“One of the things Tina [Fey] recognizes, and this is why I idolize her so much, is that the show has sort of a moral opportunity to teach young women — maybe sometimes grown women and men for that matter — that we’re safer and happier when we look out for one another, even if we may have differences that we don’t like,” Louderman says. “I would say we hit that message a little bit harder, not in a cheesy or sappy way necessarily, but in a really endearing and charming way.”
She wasn’t in touch with McAdams during rehearsal — “I’d be too intimidated to reach out to her” — but Louderman has been paying attention to what the original Regina George actress has said about the play. At the Toronto Film Festival in September, McAdams said she hoped to get an invitation to the musical and would love to see it.
Louderman says that in high school, she was “at one point the popular girl and then at one point this theater nerd and at one point the jock.” She was also at one point the new girl and went through a period of social isolation.

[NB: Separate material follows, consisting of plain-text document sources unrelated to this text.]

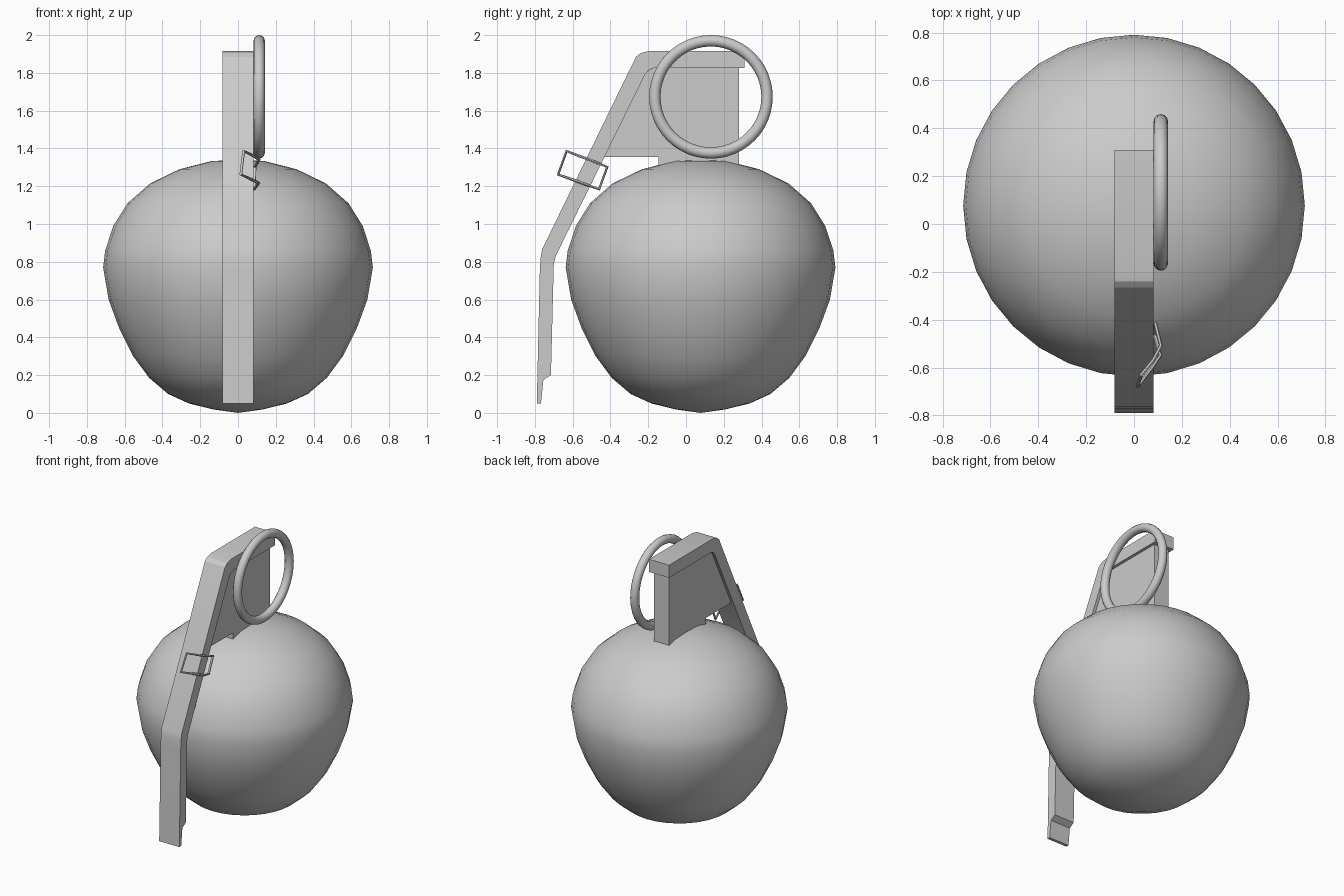
import bpy, bmesh, math
from mathutils import Vector

cube = bpy.data.objects.get("Cube")
if cube:
    bpy.data.objects.remove(cube, do_unlink=True)

grey = bpy.data.materials.new("plain grey")
grey.use_nodes = True
grey.diffuse_color = (0.6, 0.6, 0.6, 1)
grey.node_tree.nodes["Principled BSDF"].inputs["Base Color"].default_value = (0.6, 0.6, 0.6, 1)


def finish(bm, name, smooth=None):
    bmesh.ops.recalc_face_normals(bm, faces=bm.faces)
    mesh = bpy.data.meshes.new(name)
    bm.to_mesh(mesh)
    bm.free()
    mesh.materials.append(grey)
    obj = bpy.data.objects.new(name, mesh)
    bpy.context.collection.objects.link(obj)
    if smooth:
        bpy.ops.object.select_all(action='DESELECT')
        obj.select_set(True)
        bpy.context.view_layer.objects.active = obj
        bpy.ops.object.shade_smooth_by_angle(angle=math.radians(smooth))
    return obj


def side_plate(name, outline, half):
    """Extrude a (y, z) outline across x."""
    bm = bmesh.new()
    face = bm.faces.new([bm.verts.new((-half, y, z)) for y, z in outline])
    out = bmesh.ops.extrude_face_region(bm, geom=[face])
    moved = [v for v in out["geom"] if isinstance(v, bmesh.types.BMVert)]
    bmesh.ops.translate(bm, verts=moved, vec=(2 * half, 0, 0))
    return finish(bm, name, 20)


def sweep(name, path, radius, sides):
    """Closed round wire along a loop of points."""
    bm = bmesh.new()
    rings = []
    n = len(path)
    centre = sum(path, Vector()) / n
    for i, p in enumerate(path):
        tangent = ((p - path[i - 1]).normalized() + (path[(i + 1) % n] - p).normalized()).normalized()
        out = (p - centre)
        out = (out - tangent * out.dot(tangent)).normalized()
        side = tangent.cross(out)
        angles = [math.tau * k / sides for k in range(sides)]
        rings.append([bm.verts.new(p + radius * (out * math.cos(a) + side * math.sin(a))) for a in angles])
    for i in range(n):
        a, b = rings[i], rings[(i + 1) % n]
        for k in range(sides):
            m = (k + 1) % sides
            bm.faces.new((a[k], a[m], b[m], b[k]))
    return finish(bm, name, 50)


# Round body, turned from a half profile of (radius, z)
profile = [(0, 0), (.13, .018), (.26, .05), (.37, .1), (.47, .185), (.555, .3),
           (.63, .45), (.685, .6), (.714, .77), (.703, .86), (.66, .99),
           (.585, 1.11), (.465, 1.215), (.31, 1.29), (.14, 1.333), (0, 1.34)]
bm = bmesh.new()
verts = [bm.verts.new((r, 0, z)) for r, z in profile]
edges = [bm.edges.new(pair) for pair in zip(verts, verts[1:])]
bmesh.ops.spin(bm, geom=verts + edges, cent=(0, 0, 0), axis=(0, 0, 1),
               angle=math.tau, steps=32, use_duplicate=False)
bmesh.ops.remove_doubles(bm, verts=bm.verts, dist=.001)
bmesh.ops.translate(bm, verts=bm.verts, vec=(0, .077, 0))
finish(bm, "body", 60)

# Bent safety lever with stepped tip and hooked top
side_plate("lever", [(-.79, .05), (-.774, .75), (-.77, .82), (-.762, .865),
                     (-.265, 1.885), (-.24, 1.905), (-.19, 1.917), (.31, 1.917),
                     (.31, 1.825), (-.17, 1.825), (-.195, 1.817), (-.215, 1.795),
                     (-.69, .83), (-.7, .79), (-.715, .2), (-.755, .175), (-.768, .05)], .081)

# Head block between lever and body
side_plate("head_block", [(-.45, 1.355), (-.145, 1.355), (-.145, 1.2), (.28, 1.2),
                          (.28, 1.83), (-.17, 1.83), (-.215, 1.8)], .06)

# Pull ring beside the head
sweep("pull_ring", [Vector((.112, .132 + .297 * math.cos(a), 1.673 + .297 * math.sin(a)))
                    for a in (math.tau * i / 48 for i in range(48))], .03, 12)

# Bent wire clip hooked over the lever edge
clip = [(.03, -.632, 1.386), (.08, -.57, 1.362), (.112, -.51, 1.34), (.09, -.417, 1.302),
        (.085, -.46, 1.184), (.11, -.55, 1.216), (.075, -.6, 1.235), (.015, -.677, 1.262)]
sweep("wire_clip", [Vector(p) for p in clip], .008, 6)
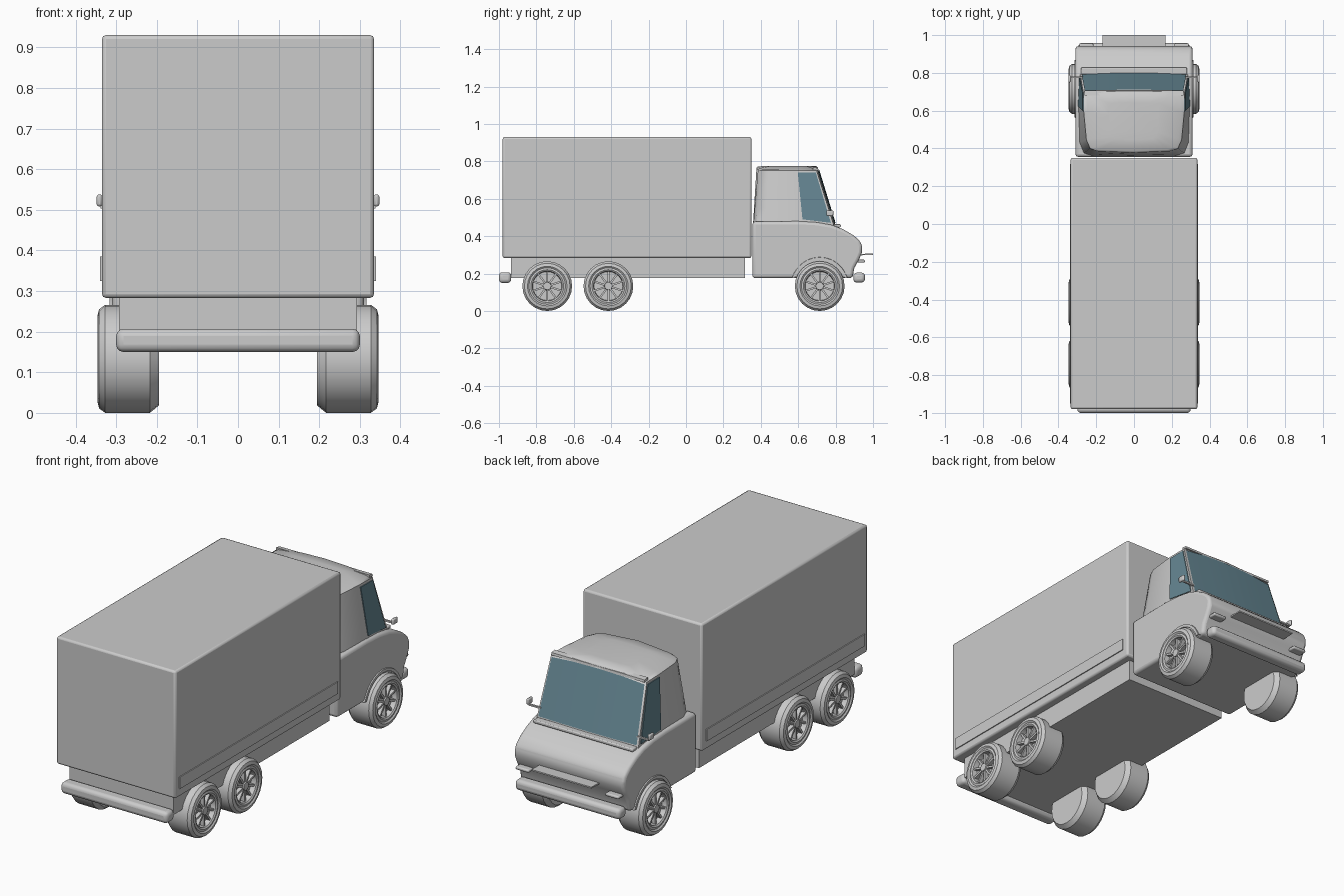
import bpy, bmesh, math
from mathutils import Vector, Matrix

if "Cube" in bpy.data.objects:
    bpy.data.objects.remove(bpy.data.objects["Cube"])


def finish(name, bm, bevel=0, segs=3, mat=None, angle=35):
    bmesh.ops.recalc_face_normals(bm, faces=bm.faces)
    me = bpy.data.meshes.new(name)
    bm.to_mesh(me)
    bm.free()
    ob = bpy.data.objects.new(name, me)
    bpy.context.collection.objects.link(ob)
    if mat:
        me.materials.append(mat)
    if bevel:
        m = ob.modifiers.new("Bevel", 'BEVEL')
        m.width, m.segments, m.limit_method = bevel, segs, 'ANGLE'
        m.angle_limit = math.radians(25)
    bpy.ops.object.select_all(action='DESELECT')
    ob.select_set(True)
    bpy.context.view_layer.objects.active = ob
    bpy.ops.object.shade_smooth_by_angle(angle=math.radians(angle))
    return ob


def add_cube(bm, lo, hi, rot=Matrix()):
    lo, hi = Vector(lo), Vector(hi)
    m = rot @ Matrix.Translation((lo + hi) / 2) @ Matrix.Diagonal((*(hi - lo), 1))
    bmesh.ops.create_cube(bm, size=1, matrix=m)


def box(name, lo, hi, bevel=0, segs=2):
    bm = bmesh.new()
    add_cube(bm, lo, hi)
    return finish(name, bm, bevel, segs)


def extrude_x(name, prof, x0, x1, bevel=0, segs=3):
    # extrude a (y, z) outline along x
    bm = bmesh.new()
    f = bm.faces.new([bm.verts.new((x0, y, z)) for y, z in prof])
    r = bmesh.ops.extrude_face_region(bm, geom=[f])
    vs = [v for v in r['geom'] if isinstance(v, bmesh.types.BMVert)]
    bmesh.ops.translate(bm, verts=vs, vec=(x1 - x0, 0, 0))
    return finish(name, bm, bevel, segs)


def loft(name, rings):
    bm = bmesh.new()
    vr = [[bm.verts.new(p) for p in r] for r in rings]
    n = len(rings[0])
    for a, b in zip(vr, vr[1:]):
        for i in range(n):
            bm.faces.new((a[i], a[(i + 1) % n], b[(i + 1) % n], b[i]))
    bm.faces.new(vr[0])
    bm.faces.new(vr[-1])
    return finish(name, bm, angle=50)


glass = bpy.data.materials.new("glass")
glass.diffuse_color = (0.13, 0.24, 0.29, 1)
glass.use_nodes = True
glass.node_tree.nodes["Principled BSDF"].inputs["Base Color"].default_value = glass.diffuse_color

# Cargo box, side strips, chassis
box("cargo_box", (-.335, -.98, .283), (.335, .35, .93), .01)
for s, side in ((1, "right"), (-1, "left")):
    a, b = sorted((s * .33, s * .34))
    box("cargo_side_strip_" + side, (a, -.95, .325), (b, .317, .385))
box("chassis", (-.293, -.935, .175), (.293, .315, .29))

# Bumpers
box("rear_bumper", (-.3, -1, .15), (.3, -.935, .207), .018, 3)
box("front_bumper", (-.295, .895, .152), (.295, .957, .205), .018, 3)

# Lower cab with rounded bonnet
extrude_x("cab_body", [(.355, .175), (.89, .175), (.9, .23), (.925, .275), (.94, .31),
                       (.943, .345), (.93, .375), (.895, .405), (.84, .437), (.78, .46),
                       (.70, .474), (.6, .48), (.355, .478)], -.31, .31, .018)

# Upper cab: half rings run from back centre to windscreen centre
base = [(0, .357, .44), (.22, .358, .44), (.27, .372, .44), (.293, .43, .44),
        (.298, .625, .44), (.287, .796, .44), (.14, .803, .44), (0, .805, .44)]
top = [(0, .377, .765), (.19, .385, .755), (.232, .40, .75), (.252, .445, .75),
       (.266, .592, .752), (.268, .698, .752), (.14, .702, .764), (0, .704, .768)]


def full(half):
    return half + [(-x, y, z) for x, y, z in half[-2:0:-1]]


waist = [Vector(a).lerp(Vector(b), .35).to_tuple() for a, b in zip(base, top)]
crown = [(x * .93, .55 + (y - .55) * .95, z + .008) for x, y, z in top]
dome = [(x * .5, .55 + (y - .55) * .6, .776) for x, y, z in top]
loft("cab_upper", [full(r) for r in (base, waist, top, crown, dome)])


# Windows lie just off the upper cab surface
def on_cab(i, j, u, v):
    lo = Vector(base[i]).lerp(Vector(base[j]), u)
    return lo.lerp(Vector(top[i]).lerp(Vector(top[j]), u), v)


def pane(name, pts, off):
    bm = bmesh.new()
    f = bm.faces.new([bm.verts.new(p + off) for p in pts])
    r = bmesh.ops.extrude_face_region(bm, geom=[f])
    vs = [v for v in r['geom'] if isinstance(v, bmesh.types.BMVert)]
    bmesh.ops.translate(bm, verts=vs, vec=-off * 1.8)
    return finish(name, bm, mat=glass)


flip = Matrix.Diagonal((-1, 1, 1))
side_pts = [on_cab(4, 5, u, v) for u, v in ((.02, .16), (.93, .1), (.93, .96), (.04, .96))]
pane("side_window_right", side_pts, Vector((.004, 0, 0)))
pane("side_window_left", [flip @ p for p in side_pts], Vector((-.004, 0, 0)))
half = [on_cab(5, 6, .06, .09), on_cab(5, 6, 1, .09), on_cab(6, 7, 1, .09),
        on_cab(6, 7, 1, .96), on_cab(5, 6, 1, .96), on_cab(5, 6, .06, .96)]
bm = bmesh.new()
off = Vector((0, .004, .001))
for m in (Matrix.Identity(3), flip):
    p = [bm.verts.new(m @ q + off) for q in half]
    bm.faces.new((p[0], p[1], p[4], p[5]))
    bm.faces.new((p[1], p[2], p[3], p[4]))
bmesh.ops.remove_doubles(bm, verts=bm.verts, dist=1e-5)
finish("windscreen", bm, mat=glass)

# Roof lip over the windscreen and cowl below it
box("windscreen_cowl", (-.28, .79, .447), (.28, .828, .464), .005)
for s in (1, -1):
    extrude_x("roof_lip", [(.68, .752), (.708, .752), (.706, .764), (.68, .768)], 0, s * .262)

# Front plate and small lights
extrude_x("front_shelf", [(.92, .297), (1, .3), (1, .307), (.92, .305)], -.168, .168)
for s, side in ((1, "right"), (-1, "left")):
    a, b = sorted((s * .215, s * .29))
    box("front_light_" + side, (a, .9, .258), (b, .957, .274), .006)
    # Mirror with its arm
    a, b = sorted((s * .334, s * .348))
    box("mirror_" + side, (a, .75, .508), (b, .788, .538), .006)
    a, b = sorted((s * .27, s * .338))
    box("mirror_arm_" + side, (a, .772, .503), (b, .782, .511))
    # Wheel arch lip
    bm = bmesh.new()
    rows = []
    for k in range(17):
        t = math.radians(-12 + 204 * k / 16)
        rows.append([bm.verts.new((s * x, .715 + r * math.cos(t), .135 + max(.042, r * math.sin(t)) if r * math.sin(t) < .042 else .135 + r * math.sin(t)))
                     for r, x in ((.138, .3), (.138, .316), (.152, .316), (.155, .3))])
    for p, q in zip(rows, rows[1:]):
        for i in range(3):
            bm.faces.new((p[i], p[i + 1], q[i + 1], q[i]))
    bmesh.ops.dissolve_degenerate(bm, edges=bm.edges, dist=1e-5)
    finish("wheel_arch_" + side, bm)

# Wheel: lathed tyre and rim about x, with hub and spokes
SEG = 24
bm = bmesh.new()
prof = [(0, .195), (.115, .195), (.133, .217), (.133, .327), (.122, .342), (.106, .346),
        (.098, .34), (.088, .343), (.08, .338), (.077, .312), (0, .312)]
vs = [bm.verts.new((x, 0, r)) for r, x in prof]
es = [bm.edges.new(e) for e in zip(vs, vs[1:])]
bmesh.ops.spin(bm, geom=vs + es, cent=(0, 0, 0), axis=(1, 0, 0),
               angle=math.tau, steps=SEG, use_duplicate=False)
bmesh.ops.remove_doubles(bm, verts=bm.verts, dist=1e-5)
for k in range(10):
    add_cube(bm, (.308, -.005, .015), (.331, .005, .081), Matrix.Rotation(math.tau * k / 10, 4, 'X'))
bmesh.ops.create_cone(bm, cap_ends=True, segments=16, radius1=.024, radius2=.02, depth=.03,
                      matrix=Matrix.Translation((.322, 0, 0)) @ Matrix.Rotation(math.pi / 2, 4, 'Y'))
wheel = finish("wheel", bm)
for k, y in enumerate((-.742, -.415, .715)):
    for rot in (0, math.pi):
        w = wheel if k == 0 and rot == 0 else wheel.copy()
        if w is not wheel:
            bpy.context.collection.objects.link(w)
        w.location = (0, y, .133)
        w.rotation_euler = (0, 0, rot)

“That was super heart-wrenching for me,” she says. “At that age, we don’t know how to deal with anger or conflict in a straightforward, healthy way. The judgment and the competition can create a lot of resentment and anxiety. That can manifest itself in some really unhealthy social dynamics. I was definitely a part of a clique and we all had our friend groups, but I tried really hard to branch out and be friends with a lot of people. There is power in having a friend group because you have this bond that helps you navigate girl world and it creates safety and self-esteem. But if you speak up to the leader, you risk that social isolation or not having a group and feeling really left out.”
Unlike the halls of the fictional North Shore High, “Mean Girls” the musical offered Louderman a sense of fellowship — literally. She and castmates Henningsen (Cady) and Park (Gretchen) attended the University of Michigan together, and Louderman knew Rockwell (Karen) from her very first Broadway show. This familiarity with one another paired with Fey’s expertise helped lighten the load of starring in a version of a movie that has essentially become pop culture required reading.
“I try to keep it light and fun because it’s a lot of pressure to put on this huge production that Tina Fey is doing,” Louderman says. “It’s an incredible opportunity so it can get scary at times and it can feel like, ‘OK there’s gonna be a lot of judgment coming our way,’ but it’s so important to have each others’ back. I know I need the support. I feel so grateful to be surrounded by people who feel the same way, where the show is the priority and it’s not about us as individuals.”